[[ Dataset content open ]]
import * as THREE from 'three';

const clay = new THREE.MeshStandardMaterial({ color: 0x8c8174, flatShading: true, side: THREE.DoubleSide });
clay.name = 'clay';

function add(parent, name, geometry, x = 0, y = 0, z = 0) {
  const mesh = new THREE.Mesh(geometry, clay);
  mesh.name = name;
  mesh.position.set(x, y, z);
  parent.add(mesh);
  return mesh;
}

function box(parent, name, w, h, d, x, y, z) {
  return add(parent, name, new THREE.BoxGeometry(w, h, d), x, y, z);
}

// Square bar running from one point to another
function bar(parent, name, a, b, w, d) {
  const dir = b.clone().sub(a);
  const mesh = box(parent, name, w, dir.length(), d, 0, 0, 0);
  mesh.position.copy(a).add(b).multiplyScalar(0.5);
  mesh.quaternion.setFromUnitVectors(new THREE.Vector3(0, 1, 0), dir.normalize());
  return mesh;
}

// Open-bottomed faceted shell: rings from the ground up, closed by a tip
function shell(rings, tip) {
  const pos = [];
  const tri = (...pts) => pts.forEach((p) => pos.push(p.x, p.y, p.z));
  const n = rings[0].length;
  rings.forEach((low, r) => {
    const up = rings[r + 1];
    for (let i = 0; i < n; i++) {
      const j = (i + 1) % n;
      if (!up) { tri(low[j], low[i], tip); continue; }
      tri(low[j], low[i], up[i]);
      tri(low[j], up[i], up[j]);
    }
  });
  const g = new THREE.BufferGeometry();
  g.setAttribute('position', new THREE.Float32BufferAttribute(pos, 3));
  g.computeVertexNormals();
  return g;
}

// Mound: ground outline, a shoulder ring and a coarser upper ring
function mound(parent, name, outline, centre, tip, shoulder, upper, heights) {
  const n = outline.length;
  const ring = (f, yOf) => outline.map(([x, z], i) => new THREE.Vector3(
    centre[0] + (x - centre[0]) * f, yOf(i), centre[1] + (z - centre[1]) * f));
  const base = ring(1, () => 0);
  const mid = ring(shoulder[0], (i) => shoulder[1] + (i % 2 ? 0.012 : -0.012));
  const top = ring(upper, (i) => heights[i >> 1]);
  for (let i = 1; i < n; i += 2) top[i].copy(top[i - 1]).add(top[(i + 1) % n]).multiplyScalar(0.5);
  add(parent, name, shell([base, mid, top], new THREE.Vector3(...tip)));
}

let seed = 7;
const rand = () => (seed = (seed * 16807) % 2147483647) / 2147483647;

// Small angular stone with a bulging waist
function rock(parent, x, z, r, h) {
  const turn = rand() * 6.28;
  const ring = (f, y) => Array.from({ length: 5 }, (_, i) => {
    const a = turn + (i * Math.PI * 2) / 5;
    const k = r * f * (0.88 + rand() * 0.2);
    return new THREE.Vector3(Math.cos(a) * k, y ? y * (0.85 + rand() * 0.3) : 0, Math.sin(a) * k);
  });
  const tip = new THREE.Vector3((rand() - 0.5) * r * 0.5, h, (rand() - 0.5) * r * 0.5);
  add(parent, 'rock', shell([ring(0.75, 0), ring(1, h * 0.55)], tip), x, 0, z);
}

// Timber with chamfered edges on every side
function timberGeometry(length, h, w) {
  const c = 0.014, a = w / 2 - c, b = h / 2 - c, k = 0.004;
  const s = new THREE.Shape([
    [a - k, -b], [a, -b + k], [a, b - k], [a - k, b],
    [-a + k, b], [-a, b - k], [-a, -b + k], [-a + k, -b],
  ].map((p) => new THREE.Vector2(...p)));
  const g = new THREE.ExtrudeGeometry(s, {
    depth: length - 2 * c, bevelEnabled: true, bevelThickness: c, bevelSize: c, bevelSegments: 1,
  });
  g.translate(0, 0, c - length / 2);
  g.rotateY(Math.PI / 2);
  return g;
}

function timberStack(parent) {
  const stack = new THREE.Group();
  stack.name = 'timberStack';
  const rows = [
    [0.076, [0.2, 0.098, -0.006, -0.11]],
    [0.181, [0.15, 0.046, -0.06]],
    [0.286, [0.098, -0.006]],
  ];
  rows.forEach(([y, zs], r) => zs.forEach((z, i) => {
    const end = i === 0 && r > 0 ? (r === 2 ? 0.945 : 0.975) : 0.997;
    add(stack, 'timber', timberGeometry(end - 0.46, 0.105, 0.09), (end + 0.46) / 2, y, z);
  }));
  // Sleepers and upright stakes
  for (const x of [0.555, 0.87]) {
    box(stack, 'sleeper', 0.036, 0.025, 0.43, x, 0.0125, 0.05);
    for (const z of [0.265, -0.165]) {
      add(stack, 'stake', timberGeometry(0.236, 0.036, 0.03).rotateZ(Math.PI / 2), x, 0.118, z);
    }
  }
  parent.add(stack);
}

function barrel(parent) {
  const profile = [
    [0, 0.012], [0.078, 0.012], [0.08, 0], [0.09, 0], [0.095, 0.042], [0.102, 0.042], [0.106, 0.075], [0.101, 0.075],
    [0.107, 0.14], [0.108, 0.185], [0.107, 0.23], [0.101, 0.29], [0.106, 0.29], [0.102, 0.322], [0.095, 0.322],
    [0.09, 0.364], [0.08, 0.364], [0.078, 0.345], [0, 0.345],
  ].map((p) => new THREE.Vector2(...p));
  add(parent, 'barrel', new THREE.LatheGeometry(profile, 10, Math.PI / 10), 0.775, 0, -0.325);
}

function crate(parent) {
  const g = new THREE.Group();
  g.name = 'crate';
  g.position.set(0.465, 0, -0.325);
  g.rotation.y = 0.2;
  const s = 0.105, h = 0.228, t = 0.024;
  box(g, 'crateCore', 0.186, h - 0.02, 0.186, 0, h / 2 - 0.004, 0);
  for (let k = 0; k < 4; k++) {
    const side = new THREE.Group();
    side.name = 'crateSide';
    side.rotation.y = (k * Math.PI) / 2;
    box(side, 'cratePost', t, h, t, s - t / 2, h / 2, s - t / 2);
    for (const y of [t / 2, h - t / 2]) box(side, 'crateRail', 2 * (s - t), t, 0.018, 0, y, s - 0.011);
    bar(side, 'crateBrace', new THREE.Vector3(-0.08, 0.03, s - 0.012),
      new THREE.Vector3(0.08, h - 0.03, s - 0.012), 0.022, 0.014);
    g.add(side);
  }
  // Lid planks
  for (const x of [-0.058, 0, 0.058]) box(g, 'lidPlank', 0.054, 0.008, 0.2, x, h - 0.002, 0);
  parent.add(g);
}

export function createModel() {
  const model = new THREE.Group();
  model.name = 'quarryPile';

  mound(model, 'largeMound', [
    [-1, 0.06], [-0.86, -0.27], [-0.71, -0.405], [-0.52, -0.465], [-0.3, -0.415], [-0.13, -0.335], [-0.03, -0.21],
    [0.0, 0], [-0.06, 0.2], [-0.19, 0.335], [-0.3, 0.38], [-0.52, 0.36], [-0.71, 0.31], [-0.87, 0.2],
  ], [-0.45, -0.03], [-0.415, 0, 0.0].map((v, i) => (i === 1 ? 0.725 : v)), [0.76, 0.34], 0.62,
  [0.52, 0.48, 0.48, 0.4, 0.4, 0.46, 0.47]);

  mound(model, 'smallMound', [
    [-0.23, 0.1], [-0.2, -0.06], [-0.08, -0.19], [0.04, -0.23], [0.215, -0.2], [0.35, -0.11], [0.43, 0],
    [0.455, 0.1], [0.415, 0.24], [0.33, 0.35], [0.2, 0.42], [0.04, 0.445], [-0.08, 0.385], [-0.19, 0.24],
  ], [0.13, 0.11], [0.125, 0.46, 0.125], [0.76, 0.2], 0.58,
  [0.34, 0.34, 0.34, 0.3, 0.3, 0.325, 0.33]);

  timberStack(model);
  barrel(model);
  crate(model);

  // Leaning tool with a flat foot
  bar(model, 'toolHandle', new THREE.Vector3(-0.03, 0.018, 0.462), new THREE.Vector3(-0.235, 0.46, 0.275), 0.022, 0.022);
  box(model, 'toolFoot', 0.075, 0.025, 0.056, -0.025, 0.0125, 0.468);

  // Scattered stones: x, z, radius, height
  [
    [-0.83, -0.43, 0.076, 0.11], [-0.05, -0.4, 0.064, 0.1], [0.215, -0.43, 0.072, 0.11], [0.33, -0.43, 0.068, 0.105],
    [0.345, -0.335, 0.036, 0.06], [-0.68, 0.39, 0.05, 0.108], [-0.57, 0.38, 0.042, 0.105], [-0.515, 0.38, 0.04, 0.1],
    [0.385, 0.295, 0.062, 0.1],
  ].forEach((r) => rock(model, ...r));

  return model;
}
[[ Dataset content closed ]]
[[ Dataset content open ]]
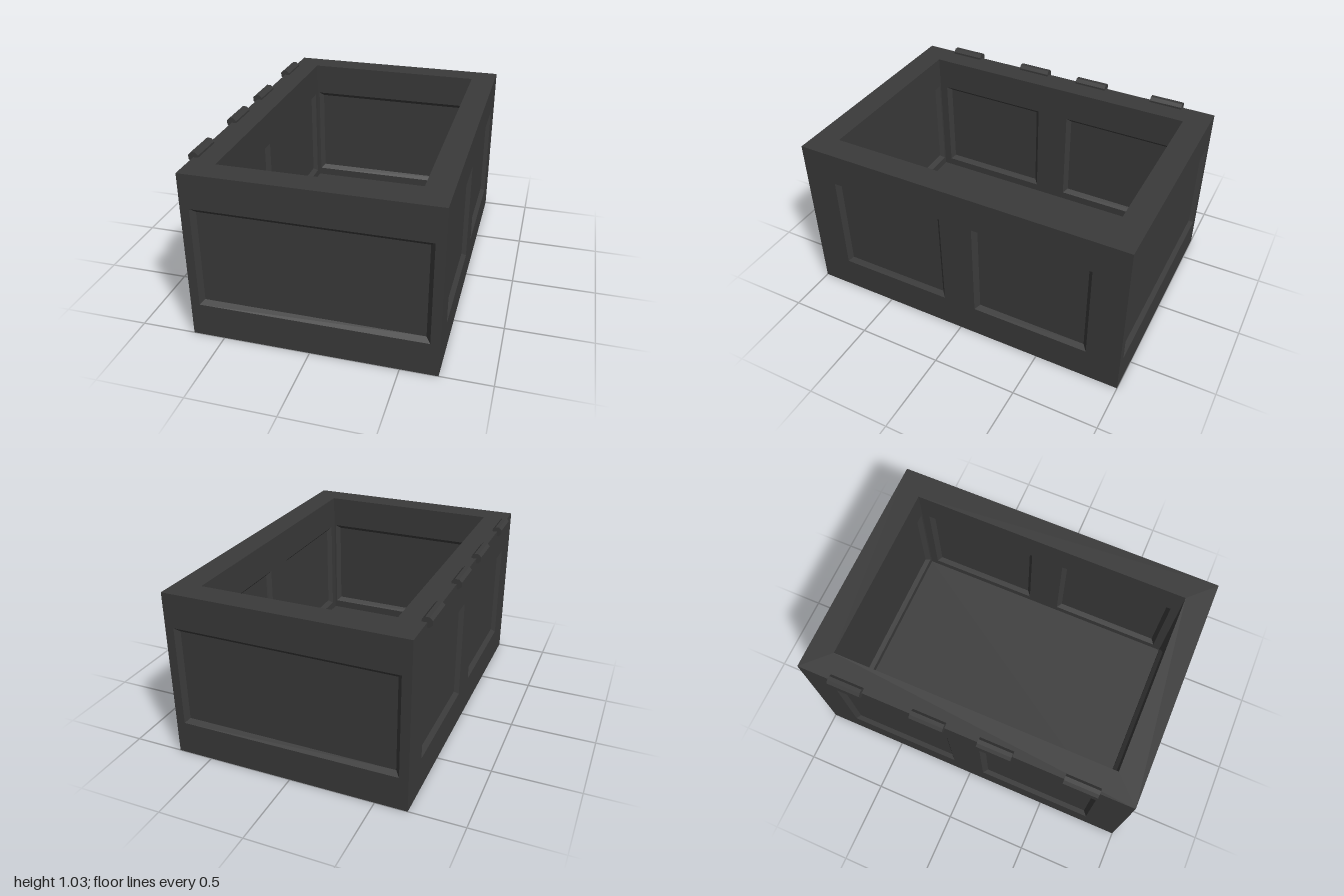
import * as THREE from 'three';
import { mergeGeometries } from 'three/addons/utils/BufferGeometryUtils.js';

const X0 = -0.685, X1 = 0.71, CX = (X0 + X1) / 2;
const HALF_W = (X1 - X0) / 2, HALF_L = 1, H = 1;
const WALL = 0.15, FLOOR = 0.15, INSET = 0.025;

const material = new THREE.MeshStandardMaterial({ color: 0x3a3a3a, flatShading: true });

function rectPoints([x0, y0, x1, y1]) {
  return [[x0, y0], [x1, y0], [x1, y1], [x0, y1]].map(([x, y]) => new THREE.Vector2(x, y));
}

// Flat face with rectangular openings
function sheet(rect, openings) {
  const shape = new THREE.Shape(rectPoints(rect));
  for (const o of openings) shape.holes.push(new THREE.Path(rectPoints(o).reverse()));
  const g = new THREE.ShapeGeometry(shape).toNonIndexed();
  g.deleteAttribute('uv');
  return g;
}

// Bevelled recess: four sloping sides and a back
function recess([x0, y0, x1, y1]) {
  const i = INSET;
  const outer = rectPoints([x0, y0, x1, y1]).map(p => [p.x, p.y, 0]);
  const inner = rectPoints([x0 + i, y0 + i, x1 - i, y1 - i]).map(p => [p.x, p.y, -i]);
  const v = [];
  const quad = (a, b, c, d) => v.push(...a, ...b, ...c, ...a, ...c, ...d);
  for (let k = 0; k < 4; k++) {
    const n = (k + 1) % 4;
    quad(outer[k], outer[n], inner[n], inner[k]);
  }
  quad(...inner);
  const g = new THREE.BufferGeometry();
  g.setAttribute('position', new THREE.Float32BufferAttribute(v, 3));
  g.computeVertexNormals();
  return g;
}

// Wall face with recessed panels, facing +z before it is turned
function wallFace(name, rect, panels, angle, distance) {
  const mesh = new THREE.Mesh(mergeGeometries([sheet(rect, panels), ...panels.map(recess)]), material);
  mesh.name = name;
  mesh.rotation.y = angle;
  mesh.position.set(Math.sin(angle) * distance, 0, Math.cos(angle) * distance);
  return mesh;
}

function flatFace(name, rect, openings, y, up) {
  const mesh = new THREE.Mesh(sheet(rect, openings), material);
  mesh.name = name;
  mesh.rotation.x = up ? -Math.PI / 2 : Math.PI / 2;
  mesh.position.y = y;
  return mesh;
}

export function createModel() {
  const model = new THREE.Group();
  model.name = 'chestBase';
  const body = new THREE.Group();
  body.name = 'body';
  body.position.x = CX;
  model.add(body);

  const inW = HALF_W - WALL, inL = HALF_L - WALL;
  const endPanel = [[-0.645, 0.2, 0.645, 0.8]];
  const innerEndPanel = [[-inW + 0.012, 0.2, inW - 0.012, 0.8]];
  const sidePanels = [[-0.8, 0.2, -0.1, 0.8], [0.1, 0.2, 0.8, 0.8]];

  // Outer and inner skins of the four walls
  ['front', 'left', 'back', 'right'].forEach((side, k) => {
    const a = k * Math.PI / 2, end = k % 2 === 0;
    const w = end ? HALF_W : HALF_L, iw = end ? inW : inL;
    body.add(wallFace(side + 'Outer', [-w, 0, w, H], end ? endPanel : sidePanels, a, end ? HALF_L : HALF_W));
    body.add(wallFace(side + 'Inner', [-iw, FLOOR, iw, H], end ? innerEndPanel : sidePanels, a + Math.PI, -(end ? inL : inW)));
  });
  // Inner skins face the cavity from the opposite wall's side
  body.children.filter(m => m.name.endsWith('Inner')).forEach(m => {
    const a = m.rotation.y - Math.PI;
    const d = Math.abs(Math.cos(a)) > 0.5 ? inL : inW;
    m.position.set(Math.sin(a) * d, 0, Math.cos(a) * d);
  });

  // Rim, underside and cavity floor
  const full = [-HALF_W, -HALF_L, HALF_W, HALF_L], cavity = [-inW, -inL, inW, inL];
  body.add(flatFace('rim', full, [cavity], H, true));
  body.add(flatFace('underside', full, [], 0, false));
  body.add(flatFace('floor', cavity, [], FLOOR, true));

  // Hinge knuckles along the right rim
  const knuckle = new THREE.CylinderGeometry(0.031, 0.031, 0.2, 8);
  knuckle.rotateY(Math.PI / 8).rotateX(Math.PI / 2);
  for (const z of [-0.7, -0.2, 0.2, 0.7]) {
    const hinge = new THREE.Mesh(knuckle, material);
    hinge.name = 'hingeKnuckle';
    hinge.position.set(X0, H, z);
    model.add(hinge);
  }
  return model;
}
[[ Dataset content closed ]]
[[ Dataset content open ]]
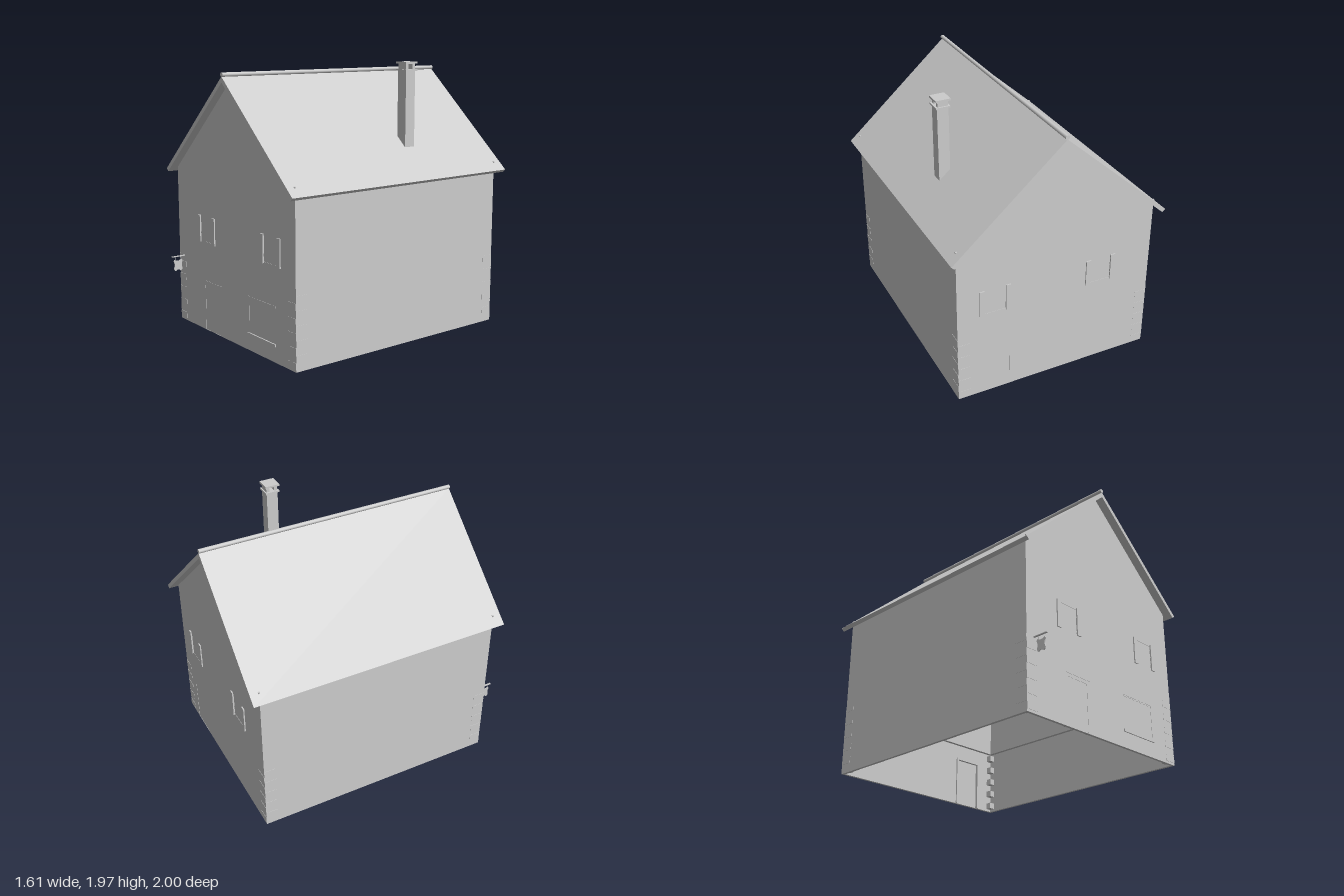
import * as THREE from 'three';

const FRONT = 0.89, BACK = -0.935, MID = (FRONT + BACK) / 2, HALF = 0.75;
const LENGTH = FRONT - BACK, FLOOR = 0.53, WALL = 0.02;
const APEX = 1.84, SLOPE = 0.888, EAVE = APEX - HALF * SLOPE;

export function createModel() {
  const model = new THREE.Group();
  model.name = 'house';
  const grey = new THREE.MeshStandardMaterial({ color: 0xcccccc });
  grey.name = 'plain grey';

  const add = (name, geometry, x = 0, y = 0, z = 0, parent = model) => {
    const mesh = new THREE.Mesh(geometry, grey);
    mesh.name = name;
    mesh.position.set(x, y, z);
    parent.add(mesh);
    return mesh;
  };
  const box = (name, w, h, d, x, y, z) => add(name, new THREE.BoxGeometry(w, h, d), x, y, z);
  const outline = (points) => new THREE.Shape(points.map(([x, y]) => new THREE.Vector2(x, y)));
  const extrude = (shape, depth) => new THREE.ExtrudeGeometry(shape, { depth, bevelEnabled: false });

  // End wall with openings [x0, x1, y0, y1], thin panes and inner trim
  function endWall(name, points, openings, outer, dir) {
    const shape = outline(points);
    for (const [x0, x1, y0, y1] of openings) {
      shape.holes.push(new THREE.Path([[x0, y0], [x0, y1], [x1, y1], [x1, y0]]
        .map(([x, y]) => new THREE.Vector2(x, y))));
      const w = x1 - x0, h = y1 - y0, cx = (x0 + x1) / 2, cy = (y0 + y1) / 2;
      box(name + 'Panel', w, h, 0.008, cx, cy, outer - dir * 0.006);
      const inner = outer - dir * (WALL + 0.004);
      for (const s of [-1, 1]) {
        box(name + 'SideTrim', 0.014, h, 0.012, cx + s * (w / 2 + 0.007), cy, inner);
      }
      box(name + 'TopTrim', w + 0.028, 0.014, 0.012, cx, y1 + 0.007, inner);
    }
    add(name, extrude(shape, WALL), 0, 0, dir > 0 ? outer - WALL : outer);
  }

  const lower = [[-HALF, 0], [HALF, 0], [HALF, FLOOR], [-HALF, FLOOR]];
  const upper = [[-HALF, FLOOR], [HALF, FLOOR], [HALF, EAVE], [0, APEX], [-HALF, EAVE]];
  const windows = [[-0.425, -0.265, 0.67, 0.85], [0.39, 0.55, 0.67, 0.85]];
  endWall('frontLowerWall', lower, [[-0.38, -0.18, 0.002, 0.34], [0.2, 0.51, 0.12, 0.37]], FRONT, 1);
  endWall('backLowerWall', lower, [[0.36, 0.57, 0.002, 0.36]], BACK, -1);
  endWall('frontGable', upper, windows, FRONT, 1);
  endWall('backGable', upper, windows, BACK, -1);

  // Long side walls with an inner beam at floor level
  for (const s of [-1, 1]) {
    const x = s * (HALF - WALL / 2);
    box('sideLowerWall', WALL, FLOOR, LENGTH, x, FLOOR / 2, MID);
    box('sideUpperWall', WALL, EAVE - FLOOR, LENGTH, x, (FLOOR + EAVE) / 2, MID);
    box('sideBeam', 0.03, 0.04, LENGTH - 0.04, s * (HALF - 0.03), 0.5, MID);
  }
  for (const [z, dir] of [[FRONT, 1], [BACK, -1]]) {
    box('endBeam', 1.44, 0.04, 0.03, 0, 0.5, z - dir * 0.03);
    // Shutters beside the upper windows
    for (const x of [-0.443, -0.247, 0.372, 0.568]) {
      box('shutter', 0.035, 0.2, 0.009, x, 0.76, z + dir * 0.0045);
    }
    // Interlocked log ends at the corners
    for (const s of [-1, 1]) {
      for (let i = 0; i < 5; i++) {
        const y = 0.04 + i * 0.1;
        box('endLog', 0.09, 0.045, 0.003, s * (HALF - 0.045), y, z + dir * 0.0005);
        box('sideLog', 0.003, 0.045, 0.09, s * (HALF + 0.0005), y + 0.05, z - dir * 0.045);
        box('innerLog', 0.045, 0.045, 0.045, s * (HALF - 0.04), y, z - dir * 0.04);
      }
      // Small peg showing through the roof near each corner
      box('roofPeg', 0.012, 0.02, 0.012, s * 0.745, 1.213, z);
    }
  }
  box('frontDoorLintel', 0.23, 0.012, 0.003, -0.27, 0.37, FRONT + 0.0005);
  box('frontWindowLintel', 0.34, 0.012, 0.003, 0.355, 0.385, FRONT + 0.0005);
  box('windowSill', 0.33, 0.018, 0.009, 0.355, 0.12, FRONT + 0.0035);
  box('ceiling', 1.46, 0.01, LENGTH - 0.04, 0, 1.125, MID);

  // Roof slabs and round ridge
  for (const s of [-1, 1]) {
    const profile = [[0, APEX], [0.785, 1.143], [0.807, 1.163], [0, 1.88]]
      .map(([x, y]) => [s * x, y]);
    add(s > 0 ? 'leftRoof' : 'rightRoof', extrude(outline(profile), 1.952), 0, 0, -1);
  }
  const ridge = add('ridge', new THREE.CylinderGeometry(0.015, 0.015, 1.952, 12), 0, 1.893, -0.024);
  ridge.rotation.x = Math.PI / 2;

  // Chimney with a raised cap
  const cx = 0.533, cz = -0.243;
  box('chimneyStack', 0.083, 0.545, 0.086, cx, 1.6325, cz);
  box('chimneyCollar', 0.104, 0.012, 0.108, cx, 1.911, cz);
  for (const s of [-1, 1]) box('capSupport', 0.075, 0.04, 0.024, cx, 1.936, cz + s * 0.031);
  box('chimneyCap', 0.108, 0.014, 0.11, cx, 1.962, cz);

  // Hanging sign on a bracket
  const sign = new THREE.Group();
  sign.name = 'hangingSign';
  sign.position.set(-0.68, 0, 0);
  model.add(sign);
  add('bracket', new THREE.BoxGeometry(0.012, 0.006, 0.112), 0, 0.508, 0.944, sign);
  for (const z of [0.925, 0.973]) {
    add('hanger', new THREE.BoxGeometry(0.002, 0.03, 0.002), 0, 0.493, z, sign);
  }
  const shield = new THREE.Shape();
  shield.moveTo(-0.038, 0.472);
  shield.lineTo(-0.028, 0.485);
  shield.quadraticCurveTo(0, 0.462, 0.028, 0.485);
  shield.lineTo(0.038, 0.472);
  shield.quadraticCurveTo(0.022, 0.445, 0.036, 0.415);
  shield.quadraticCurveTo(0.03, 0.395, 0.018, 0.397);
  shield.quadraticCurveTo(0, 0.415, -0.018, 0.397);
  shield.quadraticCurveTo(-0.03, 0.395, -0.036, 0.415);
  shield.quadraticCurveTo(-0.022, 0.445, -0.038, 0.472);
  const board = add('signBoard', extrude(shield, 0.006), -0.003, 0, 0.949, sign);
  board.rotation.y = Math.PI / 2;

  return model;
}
[[ Dataset content closed ]]
Search the data above for the string "shield" and copy each line that has it.

  const shield = new THREE.Shape();
  shield.moveTo(-0.038, 0.472);
  shield.lineTo(-0.028, 0.485);
  shield.quadraticCurveTo(0, 0.462, 0.028, 0.485);
  shield.lineTo(0.038, 0.472);
  shield.quadraticCurveTo(0.022, 0.445, 0.036, 0.415);
  shield.quadraticCurveTo(0.03, 0.395, 0.018, 0.397);
  shield.quadraticCurveTo(0, 0.415, -0.018, 0.397);
  shield.quadraticCurveTo(-0.03, 0.395, -0.036, 0.415);
  shield.quadraticCurveTo(-0.022, 0.445, -0.038, 0.472);
  const board = add('signBoard', extrude(shield, 0.006), -0.003, 0, 0.949, sign);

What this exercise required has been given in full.